The second report, eight pages long, details the Ventura police’s investigation of a phone call with a confidential informant named “A,” who reportedly ran Paisano Publications at the time. “A” told the Los Angeles Police Department that Bischoff had given him a different version of events than the one she reportedly told the court. His testimony, he said, had been “suppressed due to inconsistencies” that would have weakened the case.
The last person to see McGarry alive (according to Hanline), Koni Burgess, was never interviewed. Burgess said she was at McGarry’s house along with Robertson the night he disappeared. According to Burgess, McGarry himself had dropped her off at a bar that night, telling her that he and Robertson needed to “do some business.”
Without these documents and interviews, there was no way for the defense to prove Hanline’s innocence. Had they been available, he argues, he could have been saved 36 years behind bars. Among the list of things Hanline suffered as a direct result of these omissions: “great mental and physical pain, suffering, anguish, fright, anxiety, shock, humiliation, indignity, embarrassment, and harm to reputation.” The damages in sum, it says, are to be determined at trial.
While there aren’t many public cases of former inmates suing the people who wrongfully imprisoned them, there are many who are wrongfully convicted. It’s impossible to verify exactly how many inmates are serving sentences for crimes they did not commit. Research on the topic has yielded a large variation in numbers, with some suggesting that there are around 10,000 innocent prisoners and others up to 120,000.
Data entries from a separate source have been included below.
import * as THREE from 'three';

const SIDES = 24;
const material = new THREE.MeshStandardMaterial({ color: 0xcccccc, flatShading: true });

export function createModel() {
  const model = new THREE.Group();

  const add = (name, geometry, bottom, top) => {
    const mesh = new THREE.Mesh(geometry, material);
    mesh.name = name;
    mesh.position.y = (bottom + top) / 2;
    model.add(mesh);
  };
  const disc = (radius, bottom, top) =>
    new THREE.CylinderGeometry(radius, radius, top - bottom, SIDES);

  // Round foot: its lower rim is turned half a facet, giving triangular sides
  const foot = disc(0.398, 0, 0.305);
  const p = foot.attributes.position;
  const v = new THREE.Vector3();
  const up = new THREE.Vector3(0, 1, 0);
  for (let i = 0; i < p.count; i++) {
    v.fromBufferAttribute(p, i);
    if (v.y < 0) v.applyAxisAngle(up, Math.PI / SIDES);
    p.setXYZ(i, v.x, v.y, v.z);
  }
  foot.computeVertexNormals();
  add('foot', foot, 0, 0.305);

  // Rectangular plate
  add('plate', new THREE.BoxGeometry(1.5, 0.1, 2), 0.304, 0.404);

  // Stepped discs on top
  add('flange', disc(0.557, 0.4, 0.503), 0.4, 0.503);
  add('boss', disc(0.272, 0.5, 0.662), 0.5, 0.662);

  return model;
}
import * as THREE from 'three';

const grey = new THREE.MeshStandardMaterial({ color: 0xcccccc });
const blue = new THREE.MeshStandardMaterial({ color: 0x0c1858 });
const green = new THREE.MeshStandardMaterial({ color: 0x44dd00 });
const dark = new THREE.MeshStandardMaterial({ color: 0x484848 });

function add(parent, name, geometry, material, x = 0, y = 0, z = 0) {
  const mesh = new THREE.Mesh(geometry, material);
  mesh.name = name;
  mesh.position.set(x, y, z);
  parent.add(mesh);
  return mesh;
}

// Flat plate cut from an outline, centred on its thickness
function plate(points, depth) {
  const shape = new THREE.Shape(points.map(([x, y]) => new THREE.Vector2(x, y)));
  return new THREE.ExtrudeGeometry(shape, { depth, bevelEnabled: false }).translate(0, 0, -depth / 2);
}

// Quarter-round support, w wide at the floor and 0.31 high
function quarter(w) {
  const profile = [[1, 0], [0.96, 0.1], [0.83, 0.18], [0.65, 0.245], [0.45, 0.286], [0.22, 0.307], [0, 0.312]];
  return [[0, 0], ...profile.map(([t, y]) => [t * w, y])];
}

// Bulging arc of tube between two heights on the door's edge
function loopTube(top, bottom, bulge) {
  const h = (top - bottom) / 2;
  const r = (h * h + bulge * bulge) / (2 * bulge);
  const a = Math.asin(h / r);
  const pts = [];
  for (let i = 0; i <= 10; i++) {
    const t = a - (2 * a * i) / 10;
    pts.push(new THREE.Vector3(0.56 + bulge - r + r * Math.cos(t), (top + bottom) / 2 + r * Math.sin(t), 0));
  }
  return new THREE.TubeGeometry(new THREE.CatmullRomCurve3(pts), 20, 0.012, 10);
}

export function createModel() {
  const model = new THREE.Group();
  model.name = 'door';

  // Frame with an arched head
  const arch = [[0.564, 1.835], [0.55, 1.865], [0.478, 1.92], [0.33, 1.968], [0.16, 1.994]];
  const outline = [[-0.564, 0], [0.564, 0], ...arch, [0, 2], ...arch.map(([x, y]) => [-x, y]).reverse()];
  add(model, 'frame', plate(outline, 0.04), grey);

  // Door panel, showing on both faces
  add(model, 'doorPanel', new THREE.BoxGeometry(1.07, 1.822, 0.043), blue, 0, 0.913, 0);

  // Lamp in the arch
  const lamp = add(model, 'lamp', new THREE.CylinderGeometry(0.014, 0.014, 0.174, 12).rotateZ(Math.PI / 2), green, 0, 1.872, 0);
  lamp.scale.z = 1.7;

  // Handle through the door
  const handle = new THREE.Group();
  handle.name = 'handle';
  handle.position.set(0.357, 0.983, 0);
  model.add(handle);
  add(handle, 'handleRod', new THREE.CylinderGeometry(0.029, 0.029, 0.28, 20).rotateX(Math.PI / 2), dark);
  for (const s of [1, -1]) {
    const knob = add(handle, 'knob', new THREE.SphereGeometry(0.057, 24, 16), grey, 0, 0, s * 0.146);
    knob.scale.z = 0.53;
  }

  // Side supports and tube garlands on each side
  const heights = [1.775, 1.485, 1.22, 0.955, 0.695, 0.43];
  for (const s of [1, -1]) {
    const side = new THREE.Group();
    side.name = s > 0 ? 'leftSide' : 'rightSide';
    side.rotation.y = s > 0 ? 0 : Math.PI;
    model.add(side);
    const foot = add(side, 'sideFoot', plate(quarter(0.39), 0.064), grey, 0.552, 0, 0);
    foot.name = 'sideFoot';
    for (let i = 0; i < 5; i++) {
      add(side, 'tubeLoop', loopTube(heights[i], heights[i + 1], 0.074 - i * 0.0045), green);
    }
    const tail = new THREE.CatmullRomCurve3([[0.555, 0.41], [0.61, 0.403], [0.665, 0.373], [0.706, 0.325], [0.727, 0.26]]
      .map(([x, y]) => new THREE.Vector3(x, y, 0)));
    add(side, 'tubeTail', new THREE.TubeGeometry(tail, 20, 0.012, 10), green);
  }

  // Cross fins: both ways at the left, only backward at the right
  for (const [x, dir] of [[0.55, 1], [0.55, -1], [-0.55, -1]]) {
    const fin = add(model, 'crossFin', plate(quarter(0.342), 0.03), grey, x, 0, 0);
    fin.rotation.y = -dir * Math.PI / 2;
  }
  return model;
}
One thing that is certain is that there were more exonerations in 2014—125 total—than any year since 1989. If Hanline successfully gets damages from the Ventura County District Attorney and Sheriff’s Department, more lawsuits like this one may be just around the corner.